#### [WORK INSTRUCTION]
Word for word, write the lines below out again, with no pictures.
======== INFORMATION ========
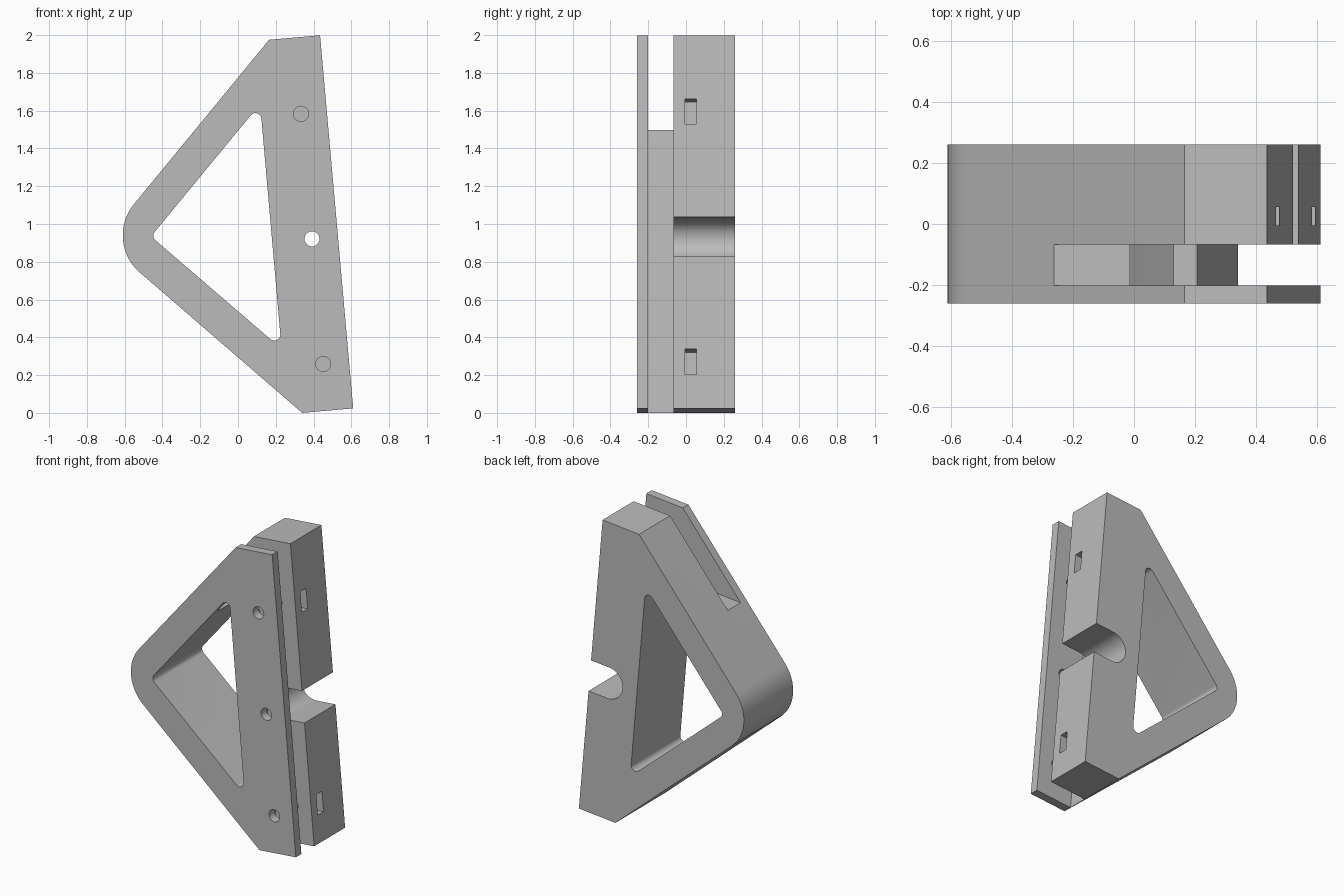
import bpy, bmesh
from math import sin, cos, pi, radians, atan2, hypot
from mathutils import Vector

cube = bpy.data.objects.get("Cube")
if cube:
    bpy.data.objects.remove(cube, do_unlink=True)

grey = bpy.data.materials.new("light grey")
grey.use_nodes = True
grey.diffuse_color = (0.5, 0.5, 0.5, 1)
grey.node_tree.nodes["Principled BSDF"].inputs["Base Color"].default_value = (0.5, 0.5, 0.5, 1)

# The straight mounting edge leans back; u runs up along it, v goes into the body
LEAN = radians(5.08)
CORNER = Vector((0.61, 0.024))
UP = Vector((-sin(LEAN), cos(LEAN)))
IN = Vector((-cos(LEAN), -sin(LEAN)))
LENGTH, DEPTH = 1.983, 0.271


def at(u, v):
    return CORNER + UP * u + IN * v


def arc(centre, r, start, end, steps):
    return [centre + r * Vector((cos(start + (end - start) * i / steps),
                                 sin(start + (end - start) * i / steps)))
            for i in range(steps + 1)]


def prism(name, profile, y0, y1):
    """Extrude an x-z profile from y0 to y1."""
    bm = bmesh.new()
    face = bm.faces.new([bm.verts.new((p.x, y0, p.y)) for p in profile])
    grown = bmesh.ops.extrude_face_region(bm, geom=[face])["geom"]
    bmesh.ops.translate(bm, vec=(0, y1 - y0, 0),
                        verts=[g for g in grown if isinstance(g, bmesh.types.BMVert)])
    bmesh.ops.recalc_face_normals(bm, faces=bm.faces[:])
    mesh = bpy.data.meshes.new(name)
    bm.to_mesh(mesh)
    bm.free()
    obj = bpy.data.objects.new(name, mesh)
    bpy.context.collection.objects.link(obj)
    mesh.materials.append(grey)
    return obj


def rounded_triangle(corners, r):
    """Counter-clockwise triangle through circles of radius r at the corners."""
    points = []
    for i, c in enumerate(corners):
        before, after = c - corners[i - 1], corners[(i + 1) % 3] - c
        a0 = atan2(before.y, before.x) - pi / 2
        a1 = atan2(after.y, after.x) - pi / 2
        while a1 < a0:
            a1 += 2 * pi
        points += arc(c, r, a0, a1, 10)
    return points


# Outer body: mounting edge, two short ends and a large rounded nose
nose, nose_r = Vector((-0.35, 0.94)), 0.26


def tangent_angle(p, side):
    d = p - nose
    return atan2(d.y, d.x) + side * math_acos(nose_r / hypot(d.x, d.y))


from math import acos as math_acos
top_in, bottom_in = at(LENGTH, DEPTH), at(0, DEPTH)
a_top = tangent_angle(top_in, 1)
a_bottom = tangent_angle(bottom_in, -1) + 2 * pi
body = prism("bracket_body",
             [bottom_in, at(0, 0), at(LENGTH, 0), top_in] + arc(nose, nose_r, a_top, a_bottom, 24),
             -0.26, 0.26)

# Cutters: triangular window
cutters = [prism("window_cutter", rounded_triangle(
    [Vector((-0.416, 0.938)), Vector((0.192, 0.415)), Vector((0.092, 1.555))], 0.032), -0.4, 0.4)]

# Panel slot along the mounting edge, widening across the upper end
cutters.append(prism("slot_cutter", [at(-0.1, -0.1), at(2.1, -0.1), at(2.1, 1.2),
                                     at(1.504, 1.2), at(1.504, DEPTH), at(-0.1, DEPTH)],
                     -0.202, -0.067))

# Round-ended notch through the rear block
hole_rows = [0.248, 0.913, 1.578]
hole_v = 0.138
mid = hole_rows[1]
notch_r = 0.105
up_angle = pi / 2 + LEAN
notch = arc(at(mid, hole_v), notch_r, up_angle, up_angle + pi, 24)
cutters.append(prism("notch_cutter", notch + [at(mid - notch_r, -0.1), at(mid + notch_r, -0.1)],
                     -0.12, 0.4))

# Bolt holes from the front, with nut pockets for the outer two
for u in hole_rows:
    cutters.append(prism("bolt_hole_cutter", arc(at(u, hole_v), 0.04, 0, 2 * pi * 31 / 32, 31),
                         -0.4, 0.12))
    if u != mid:
        h = 0.0675
        cutters.append(prism("nut_pocket_cutter", [at(u - h, -0.1), at(u + h, -0.1),
                                                   at(u + h, 0.205), at(u - h, 0.205)],
                             -0.005, 0.055))

for cutter in cutters:
    cutter.hide_render = True
    cut = body.modifiers.new(cutter.name, "BOOLEAN")
    cut.operation, cut.solver, cut.object = "DIFFERENCE", "EXACT", cutter

# Bake the cuts, then drop the cutters
bpy.context.view_layer.update()
graph = bpy.context.evaluated_depsgraph_get()
mesh = bpy.data.meshes.new_from_object(body.evaluated_get(graph))
body.modifiers.clear()
body.data = mesh
for cutter in cutters:
    bpy.data.objects.remove(cutter, do_unlink=True)

bpy.ops.object.select_all(action="DESELECT")
body.select_set(True)
bpy.context.view_layer.objects.active = body
bpy.ops.object.shade_smooth_by_angle(angle=radians(30))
========
#### [REPLY TO THE TASK]
import bpy, bmesh
from math import sin, cos, pi, radians, atan2, hypot
from mathutils import Vector

cube = bpy.data.objects.get("Cube")
if cube:
    bpy.data.objects.remove(cube, do_unlink=True)

grey = bpy.data.materials.new("light grey")
grey.use_nodes = True
grey.diffuse_color = (0.5, 0.5, 0.5, 1)
grey.node_tree.nodes["Principled BSDF"].inputs["Base Color"].default_value = (0.5, 0.5, 0.5, 1)

# The straight mounting edge leans back; u runs up along it, v goes into the body
LEAN = radians(5.08)
CORNER = Vector((0.61, 0.024))
UP = Vector((-sin(LEAN), cos(LEAN)))
IN = Vector((-cos(LEAN), -sin(LEAN)))
LENGTH, DEPTH = 1.983, 0.271


def at(u, v):
    return CORNER + UP * u + IN * v


def arc(centre, r, start, end, steps):
    return [centre + r * Vector((cos(start + (end - start) * i / steps),
                                 sin(start + (end - start) * i / steps)))
            for i in range(steps + 1)]


def prism(name, profile, y0, y1):
    """Extrude an x-z profile from y0 to y1."""
    bm = bmesh.new()
    face = bm.faces.new([bm.verts.new((p.x, y0, p.y)) for p in profile])
    grown = bmesh.ops.extrude_face_region(bm, geom=[face])["geom"]
    bmesh.ops.translate(bm, vec=(0, y1 - y0, 0),
                        verts=[g for g in grown if isinstance(g, bmesh.types.BMVert)])
    bmesh.ops.recalc_face_normals(bm, faces=bm.faces[:])
    mesh = bpy.data.meshes.new(name)
    bm.to_mesh(mesh)
    bm.free()
    obj = bpy.data.objects.new(name, mesh)
    bpy.context.collection.objects.link(obj)
    mesh.materials.append(grey)
    return obj


def rounded_triangle(corners, r):
    """Counter-clockwise triangle through circles of radius r at the corners."""
    points = []
    for i, c in enumerate(corners):
        before, after = c - corners[i - 1], corners[(i + 1) % 3] - c
        a0 = atan2(before.y, before.x) - pi / 2
        a1 = atan2(after.y, after.x) - pi / 2
        while a1 < a0:
            a1 += 2 * pi
        points += arc(c, r, a0, a1, 10)
    return points


# Outer body: mounting edge, two short ends and a large rounded nose
nose, nose_r = Vector((-0.35, 0.94)), 0.26


def tangent_angle(p, side):
    d = p - nose
    return atan2(d.y, d.x) + side * math_acos(nose_r / hypot(d.x, d.y))


from math import acos as math_acos
top_in, bottom_in = at(LENGTH, DEPTH), at(0, DEPTH)
a_top = tangent_angle(top_in, 1)
a_bottom = tangent_angle(bottom_in, -1) + 2 * pi
body = prism("bracket_body",
             [bottom_in, at(0, 0), at(LENGTH, 0), top_in] + arc(nose, nose_r, a_top, a_bottom, 24),
             -0.26, 0.26)

# Cutters: triangular window
cutters = [prism("window_cutter", rounded_triangle(
    [Vector((-0.416, 0.938)), Vector((0.192, 0.415)), Vector((0.092, 1.555))], 0.032), -0.4, 0.4)]

# Panel slot along the mounting edge, widening across the upper end
cutters.append(prism("slot_cutter", [at(-0.1, -0.1), at(2.1, -0.1), at(2.1, 1.2),
                                     at(1.504, 1.2), at(1.504, DEPTH), at(-0.1, DEPTH)],
                     -0.202, -0.067))

# Round-ended notch through the rear block
hole_rows = [0.248, 0.913, 1.578]
hole_v = 0.138
mid = hole_rows[1]
notch_r = 0.105
up_angle = pi / 2 + LEAN
notch = arc(at(mid, hole_v), notch_r, up_angle, up_angle + pi, 24)
cutters.append(prism("notch_cutter", notch + [at(mid - notch_r, -0.1), at(mid + notch_r, -0.1)],
                     -0.12, 0.4))

# Bolt holes from the front, with nut pockets for the outer two
for u in hole_rows:
    cutters.append(prism("bolt_hole_cutter", arc(at(u, hole_v), 0.04, 0, 2 * pi * 31 / 32, 31),
                         -0.4, 0.12))
    if u != mid:
        h = 0.0675
        cutters.append(prism("nut_pocket_cutter", [at(u - h, -0.1), at(u + h, -0.1),
                                                   at(u + h, 0.205), at(u - h, 0.205)],
                             -0.005, 0.055))

for cutter in cutters:
    cutter.hide_render = True
    cut = body.modifiers.new(cutter.name, "BOOLEAN")
    cut.operation, cut.solver, cut.object = "DIFFERENCE", "EXACT", cutter

# Bake the cuts, then drop the cutters
bpy.context.view_layer.update()
graph = bpy.context.evaluated_depsgraph_get()
mesh = bpy.data.meshes.new_from_object(body.evaluated_get(graph))
body.modifiers.clear()
body.data = mesh
for cutter in cutters:
    bpy.data.objects.remove(cutter, do_unlink=True)

bpy.ops.object.select_all(action="DESELECT")
body.select_set(True)
bpy.context.view_layer.objects.active = body
bpy.ops.object.shade_smooth_by_angle(angle=radians(30))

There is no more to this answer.